[Start of Attachment]

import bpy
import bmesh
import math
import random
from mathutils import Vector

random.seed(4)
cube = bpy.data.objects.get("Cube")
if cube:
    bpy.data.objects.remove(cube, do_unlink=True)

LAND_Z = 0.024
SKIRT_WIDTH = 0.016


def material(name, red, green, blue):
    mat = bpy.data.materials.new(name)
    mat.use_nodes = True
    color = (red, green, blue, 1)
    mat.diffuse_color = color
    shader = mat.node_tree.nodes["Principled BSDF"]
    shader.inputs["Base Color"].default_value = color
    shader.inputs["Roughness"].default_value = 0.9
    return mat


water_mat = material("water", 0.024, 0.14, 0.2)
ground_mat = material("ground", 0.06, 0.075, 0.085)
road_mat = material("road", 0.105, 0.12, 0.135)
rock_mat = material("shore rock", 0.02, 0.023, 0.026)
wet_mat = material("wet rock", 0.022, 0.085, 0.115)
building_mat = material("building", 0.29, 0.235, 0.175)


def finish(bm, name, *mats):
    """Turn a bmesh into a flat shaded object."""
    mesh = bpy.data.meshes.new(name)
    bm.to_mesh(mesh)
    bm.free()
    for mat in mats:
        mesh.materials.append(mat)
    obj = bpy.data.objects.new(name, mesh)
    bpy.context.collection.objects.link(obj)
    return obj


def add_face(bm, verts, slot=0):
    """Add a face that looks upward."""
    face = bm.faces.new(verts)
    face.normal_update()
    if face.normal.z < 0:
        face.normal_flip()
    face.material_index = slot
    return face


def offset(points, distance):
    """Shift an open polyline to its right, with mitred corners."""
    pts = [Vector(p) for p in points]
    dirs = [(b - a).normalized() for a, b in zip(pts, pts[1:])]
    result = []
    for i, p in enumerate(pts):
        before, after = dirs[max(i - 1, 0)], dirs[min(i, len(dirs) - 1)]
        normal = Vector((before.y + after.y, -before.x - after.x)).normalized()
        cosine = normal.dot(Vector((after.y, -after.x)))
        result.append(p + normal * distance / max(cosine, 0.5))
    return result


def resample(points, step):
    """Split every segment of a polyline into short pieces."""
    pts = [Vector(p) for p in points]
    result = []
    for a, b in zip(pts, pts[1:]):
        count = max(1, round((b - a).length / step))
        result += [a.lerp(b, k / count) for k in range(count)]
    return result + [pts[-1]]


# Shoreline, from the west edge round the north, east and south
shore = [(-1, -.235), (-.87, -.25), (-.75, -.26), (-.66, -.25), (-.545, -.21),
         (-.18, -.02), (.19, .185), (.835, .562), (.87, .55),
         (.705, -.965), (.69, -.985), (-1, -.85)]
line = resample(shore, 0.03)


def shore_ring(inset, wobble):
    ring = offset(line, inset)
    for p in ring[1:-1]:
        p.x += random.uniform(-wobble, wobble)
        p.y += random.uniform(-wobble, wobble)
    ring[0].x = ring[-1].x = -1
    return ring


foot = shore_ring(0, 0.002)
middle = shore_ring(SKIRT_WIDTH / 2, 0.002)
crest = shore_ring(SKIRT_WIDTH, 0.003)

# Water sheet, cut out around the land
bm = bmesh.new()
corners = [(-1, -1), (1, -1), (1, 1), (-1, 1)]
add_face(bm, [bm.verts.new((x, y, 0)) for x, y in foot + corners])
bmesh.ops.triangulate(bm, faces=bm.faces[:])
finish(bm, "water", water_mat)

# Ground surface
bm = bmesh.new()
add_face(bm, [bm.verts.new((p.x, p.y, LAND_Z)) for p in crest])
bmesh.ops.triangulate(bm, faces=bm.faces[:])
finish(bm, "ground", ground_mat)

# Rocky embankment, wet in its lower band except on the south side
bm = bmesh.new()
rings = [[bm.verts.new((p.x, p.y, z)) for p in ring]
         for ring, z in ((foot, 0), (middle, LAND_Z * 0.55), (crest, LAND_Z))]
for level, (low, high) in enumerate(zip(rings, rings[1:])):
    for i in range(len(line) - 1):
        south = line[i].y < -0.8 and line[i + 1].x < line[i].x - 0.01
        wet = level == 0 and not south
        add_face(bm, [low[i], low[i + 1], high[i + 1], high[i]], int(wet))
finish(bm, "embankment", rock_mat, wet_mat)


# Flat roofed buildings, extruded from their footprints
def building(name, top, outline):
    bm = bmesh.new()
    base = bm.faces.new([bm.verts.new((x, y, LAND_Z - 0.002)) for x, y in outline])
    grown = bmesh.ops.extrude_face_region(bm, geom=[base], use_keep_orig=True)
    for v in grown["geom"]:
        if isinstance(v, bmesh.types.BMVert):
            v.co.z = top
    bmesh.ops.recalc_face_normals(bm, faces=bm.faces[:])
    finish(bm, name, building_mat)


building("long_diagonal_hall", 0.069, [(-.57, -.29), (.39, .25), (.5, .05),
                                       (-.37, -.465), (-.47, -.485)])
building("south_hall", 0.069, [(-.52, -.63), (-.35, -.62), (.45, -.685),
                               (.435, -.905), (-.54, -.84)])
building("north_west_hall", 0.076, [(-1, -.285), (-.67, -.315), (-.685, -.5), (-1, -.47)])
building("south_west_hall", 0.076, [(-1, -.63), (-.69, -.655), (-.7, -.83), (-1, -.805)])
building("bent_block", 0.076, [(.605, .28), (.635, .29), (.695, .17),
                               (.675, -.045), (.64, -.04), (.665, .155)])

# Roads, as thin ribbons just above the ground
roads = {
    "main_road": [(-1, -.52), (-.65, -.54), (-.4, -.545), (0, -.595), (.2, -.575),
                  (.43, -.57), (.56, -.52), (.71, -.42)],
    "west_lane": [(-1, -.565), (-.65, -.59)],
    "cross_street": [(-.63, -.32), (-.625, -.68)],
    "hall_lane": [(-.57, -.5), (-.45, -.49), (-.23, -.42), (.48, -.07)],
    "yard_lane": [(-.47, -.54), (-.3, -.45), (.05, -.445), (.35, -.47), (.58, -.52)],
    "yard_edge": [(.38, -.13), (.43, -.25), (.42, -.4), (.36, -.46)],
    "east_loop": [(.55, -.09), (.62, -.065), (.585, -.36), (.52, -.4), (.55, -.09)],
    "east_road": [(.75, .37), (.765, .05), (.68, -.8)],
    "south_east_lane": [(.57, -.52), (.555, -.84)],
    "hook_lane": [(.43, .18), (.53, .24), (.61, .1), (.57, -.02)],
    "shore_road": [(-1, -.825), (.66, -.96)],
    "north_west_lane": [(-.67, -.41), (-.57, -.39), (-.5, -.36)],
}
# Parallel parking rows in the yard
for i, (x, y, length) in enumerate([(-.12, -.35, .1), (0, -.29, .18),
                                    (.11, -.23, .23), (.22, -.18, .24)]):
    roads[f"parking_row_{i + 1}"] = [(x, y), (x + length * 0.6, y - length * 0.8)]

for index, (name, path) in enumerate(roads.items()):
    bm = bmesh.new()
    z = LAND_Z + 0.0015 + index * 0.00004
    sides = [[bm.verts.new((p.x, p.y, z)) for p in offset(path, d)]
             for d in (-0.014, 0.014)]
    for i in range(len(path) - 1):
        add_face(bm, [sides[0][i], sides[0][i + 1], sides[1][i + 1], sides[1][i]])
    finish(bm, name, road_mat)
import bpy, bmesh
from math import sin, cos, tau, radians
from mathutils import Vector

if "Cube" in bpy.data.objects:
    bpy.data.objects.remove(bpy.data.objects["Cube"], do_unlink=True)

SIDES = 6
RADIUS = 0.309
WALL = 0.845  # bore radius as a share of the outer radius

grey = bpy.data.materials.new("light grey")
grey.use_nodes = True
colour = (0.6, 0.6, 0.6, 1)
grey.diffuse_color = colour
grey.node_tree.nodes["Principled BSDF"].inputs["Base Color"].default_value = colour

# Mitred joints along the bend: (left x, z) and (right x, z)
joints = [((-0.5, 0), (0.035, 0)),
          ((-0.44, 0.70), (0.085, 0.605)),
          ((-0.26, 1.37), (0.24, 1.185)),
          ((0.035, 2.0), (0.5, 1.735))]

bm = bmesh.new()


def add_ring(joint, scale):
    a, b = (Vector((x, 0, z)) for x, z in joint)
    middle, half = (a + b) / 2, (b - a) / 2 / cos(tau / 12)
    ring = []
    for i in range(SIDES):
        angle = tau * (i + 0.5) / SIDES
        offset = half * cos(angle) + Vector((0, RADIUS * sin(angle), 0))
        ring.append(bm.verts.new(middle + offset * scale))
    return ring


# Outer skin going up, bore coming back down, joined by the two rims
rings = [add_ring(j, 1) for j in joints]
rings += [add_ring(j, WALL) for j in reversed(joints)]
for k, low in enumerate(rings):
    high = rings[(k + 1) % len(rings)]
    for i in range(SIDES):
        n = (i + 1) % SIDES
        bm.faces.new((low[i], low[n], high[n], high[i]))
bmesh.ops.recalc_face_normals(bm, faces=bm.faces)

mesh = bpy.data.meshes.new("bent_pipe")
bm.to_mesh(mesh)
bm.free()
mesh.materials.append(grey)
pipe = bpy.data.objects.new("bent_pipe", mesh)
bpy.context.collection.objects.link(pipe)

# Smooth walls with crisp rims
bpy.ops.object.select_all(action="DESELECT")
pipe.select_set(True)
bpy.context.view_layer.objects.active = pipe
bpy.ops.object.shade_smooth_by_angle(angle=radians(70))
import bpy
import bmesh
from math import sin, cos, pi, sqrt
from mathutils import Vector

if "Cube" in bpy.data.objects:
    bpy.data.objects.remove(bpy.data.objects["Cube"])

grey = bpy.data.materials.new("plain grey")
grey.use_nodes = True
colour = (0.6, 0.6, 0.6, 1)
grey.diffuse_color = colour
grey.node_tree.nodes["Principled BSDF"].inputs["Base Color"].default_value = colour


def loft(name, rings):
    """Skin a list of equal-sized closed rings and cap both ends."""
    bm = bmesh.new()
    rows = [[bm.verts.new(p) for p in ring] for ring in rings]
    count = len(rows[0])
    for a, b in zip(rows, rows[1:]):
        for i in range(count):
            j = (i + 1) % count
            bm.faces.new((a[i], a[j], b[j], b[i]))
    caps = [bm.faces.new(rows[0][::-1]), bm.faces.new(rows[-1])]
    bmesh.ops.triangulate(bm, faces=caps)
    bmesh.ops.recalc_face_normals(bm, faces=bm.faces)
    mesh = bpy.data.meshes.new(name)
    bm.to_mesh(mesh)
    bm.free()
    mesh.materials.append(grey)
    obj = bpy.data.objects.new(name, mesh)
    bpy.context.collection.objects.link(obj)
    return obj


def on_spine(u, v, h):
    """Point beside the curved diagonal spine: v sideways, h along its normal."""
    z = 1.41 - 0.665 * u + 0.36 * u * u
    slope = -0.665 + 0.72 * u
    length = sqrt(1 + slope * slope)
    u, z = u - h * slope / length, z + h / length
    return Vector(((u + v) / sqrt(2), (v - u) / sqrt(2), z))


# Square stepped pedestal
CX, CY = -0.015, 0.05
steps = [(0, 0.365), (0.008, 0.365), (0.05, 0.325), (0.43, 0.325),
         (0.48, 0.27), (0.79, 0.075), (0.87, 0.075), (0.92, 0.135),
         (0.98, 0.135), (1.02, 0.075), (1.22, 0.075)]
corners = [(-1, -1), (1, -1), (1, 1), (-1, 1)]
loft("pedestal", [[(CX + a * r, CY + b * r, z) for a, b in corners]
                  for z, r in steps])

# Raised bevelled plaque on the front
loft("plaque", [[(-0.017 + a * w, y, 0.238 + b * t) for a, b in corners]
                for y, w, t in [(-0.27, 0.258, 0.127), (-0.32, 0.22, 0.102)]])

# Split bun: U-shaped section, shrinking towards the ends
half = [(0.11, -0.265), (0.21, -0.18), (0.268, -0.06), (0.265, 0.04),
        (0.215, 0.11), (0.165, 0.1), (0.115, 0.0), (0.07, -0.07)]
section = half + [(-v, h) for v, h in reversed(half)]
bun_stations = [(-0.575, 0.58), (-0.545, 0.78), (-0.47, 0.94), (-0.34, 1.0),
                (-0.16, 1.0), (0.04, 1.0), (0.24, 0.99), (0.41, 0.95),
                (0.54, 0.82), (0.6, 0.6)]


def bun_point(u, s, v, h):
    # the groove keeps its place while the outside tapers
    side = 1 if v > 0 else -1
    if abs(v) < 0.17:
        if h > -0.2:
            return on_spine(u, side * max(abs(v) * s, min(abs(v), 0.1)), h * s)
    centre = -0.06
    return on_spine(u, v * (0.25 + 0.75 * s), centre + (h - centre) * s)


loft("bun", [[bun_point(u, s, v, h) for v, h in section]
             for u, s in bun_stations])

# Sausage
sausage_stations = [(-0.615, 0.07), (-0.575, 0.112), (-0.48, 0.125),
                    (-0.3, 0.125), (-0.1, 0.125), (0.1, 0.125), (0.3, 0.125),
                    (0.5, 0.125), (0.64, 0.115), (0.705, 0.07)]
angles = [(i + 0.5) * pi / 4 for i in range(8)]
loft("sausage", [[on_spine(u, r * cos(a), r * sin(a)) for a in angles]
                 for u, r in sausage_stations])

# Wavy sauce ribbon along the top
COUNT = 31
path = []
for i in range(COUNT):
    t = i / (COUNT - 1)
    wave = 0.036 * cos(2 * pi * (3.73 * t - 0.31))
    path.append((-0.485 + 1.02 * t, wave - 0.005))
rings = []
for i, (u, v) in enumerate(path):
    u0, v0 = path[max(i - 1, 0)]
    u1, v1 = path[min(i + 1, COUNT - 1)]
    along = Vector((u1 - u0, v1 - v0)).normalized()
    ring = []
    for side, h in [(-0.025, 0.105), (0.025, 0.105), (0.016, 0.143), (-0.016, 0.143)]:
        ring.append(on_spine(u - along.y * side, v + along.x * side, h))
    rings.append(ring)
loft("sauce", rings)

[End of Attachment]

§ EXERCISE GOAL
Within the preceding material, tally each line that holds the word "context". Write down only the total.

§ ANSWER AREA
4